= TASK BRIEF =
With the material below, print exactly the lines between the line holding "for sx, side" and the line holding "half), (0, half)]", inclusive. Add nothing else.

= SOURCE MATERIAL =

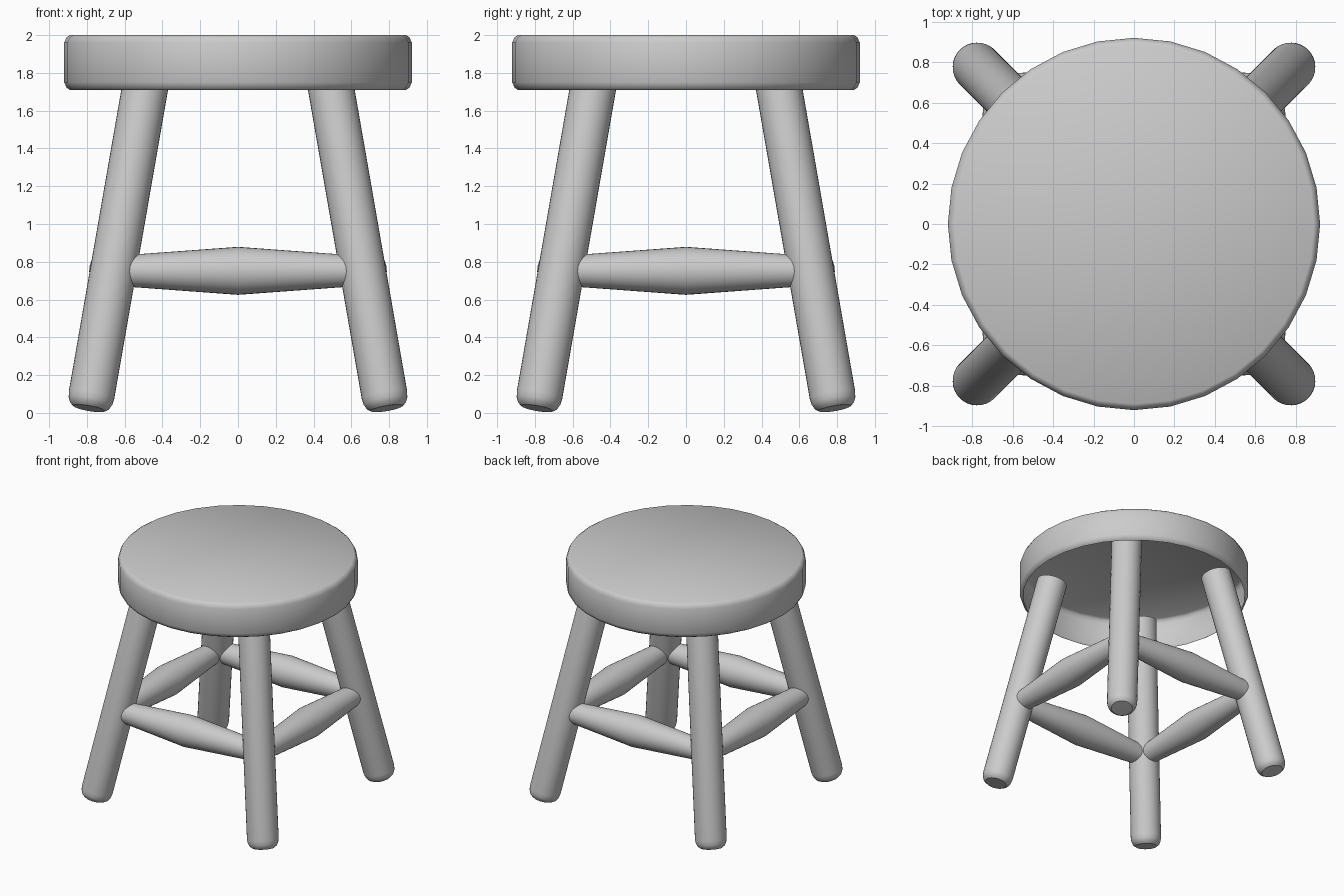
import bpy, bmesh
from mathutils import Vector

if "Cube" in bpy.data.objects:
    bpy.data.objects.remove(bpy.data.objects["Cube"])


def lathe(name, profile, start=(0, 0, 0), direction=(0, 0, 1), sides=32):
    """Revolve (radius, height) points round an axis; radius 0 closes an end."""
    bm = bmesh.new()
    pts = [bm.verts.new((r, 0, h)) for r, h in profile]
    edges = [bm.edges.new(p) for p in zip(pts, pts[1:])]
    bmesh.ops.spin(bm, geom=pts + edges, cent=(0, 0, 0), axis=(0, 0, 1),
                   angle=6.283185307, steps=sides)
    bmesh.ops.remove_doubles(bm, verts=bm.verts, dist=1e-4)
    bmesh.ops.recalc_face_normals(bm, faces=bm.faces)
    # outward normals for the open shell too
    widest = max(bm.faces, key=lambda f: f.calc_center_median().xy.length)
    if widest.normal.xy.dot(widest.calc_center_median().xy) < 0:
        bmesh.ops.reverse_faces(bm, faces=bm.faces)
    mesh = bpy.data.meshes.new(name)
    bm.to_mesh(mesh)
    bm.free()
    ob = bpy.data.objects.new(name, mesh)
    bpy.context.collection.objects.link(ob)
    ob.location = start
    ob.rotation_mode = 'QUATERNION'
    ob.rotation_quaternion = Vector(direction).to_track_quat('Z', 'Y')
    bpy.ops.object.select_all(action='DESELECT')
    ob.select_set(True)
    bpy.context.view_layer.objects.active = ob
    bpy.ops.object.shade_smooth_by_angle(angle=0.6)
    return ob


# Seat: round shell, open underneath, with softened rims
lathe("seat", [(0, 2.0), (0.89, 2.0), (0.908, 1.988), (0.92, 1.96),
               (0.92, 1.75), (0.908, 1.722), (0.89, 1.71)])

# Splayed legs with rounded feet
for sx, side in ((-1, "left"), (1, "right")):
    for sy, end in ((-1, "front"), (1, "back")):
        foot = Vector((0.788 * sx, 0.788 * sy, 0.022))
        top = Vector((0.468 * sx, 0.468 * sy, 1.86))
        length = (top - foot).length
        lathe(f"{end}_{side}_leg",
              [(0, 0), (0.085, 0.002), (0.106, 0.018), (0.117, 0.042),
               (0.122, 0.075), (0.122, length), (0, length)],
              foot, top - foot)

# Stretchers: spindles swelling at the middle
half = 0.64
spindle = [(0, -half), (0.08, -half), (0.127, 0), (0.08, half), (0, half)]
for name, pos, axis in (("front", (0, -0.661), (1, 0, 0)),
                        ("back", (0, 0.661), (1, 0, 0)),
                        ("left", (-0.661, 0), (0, 1, 0)),
                        ("right", (0.661, 0), (0, 1, 0))):
    lathe(f"{name}_stretcher", spindle, (*pos, 0.752), axis)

= ANSWER FOR THIS EXERCISE =
for sx, side in ((-1, "left"), (1, "right")):
    for sy, end in ((-1, "front"), (1, "back")):
        foot = Vector((0.788 * sx, 0.788 * sy, 0.022))
        top = Vector((0.468 * sx, 0.468 * sy, 1.86))
        length = (top - foot).length
        lathe(f"{end}_{side}_leg",
              [(0, 0), (0.085, 0.002), (0.106, 0.018), (0.117, 0.042),
               (0.122, 0.075), (0.122, length), (0, length)],
              foot, top - foot)

# Stretchers: spindles swelling at the middle
half = 0.64
spindle = [(0, -half), (0.08, -half), (0.127, 0), (0.08, half), (0, half)]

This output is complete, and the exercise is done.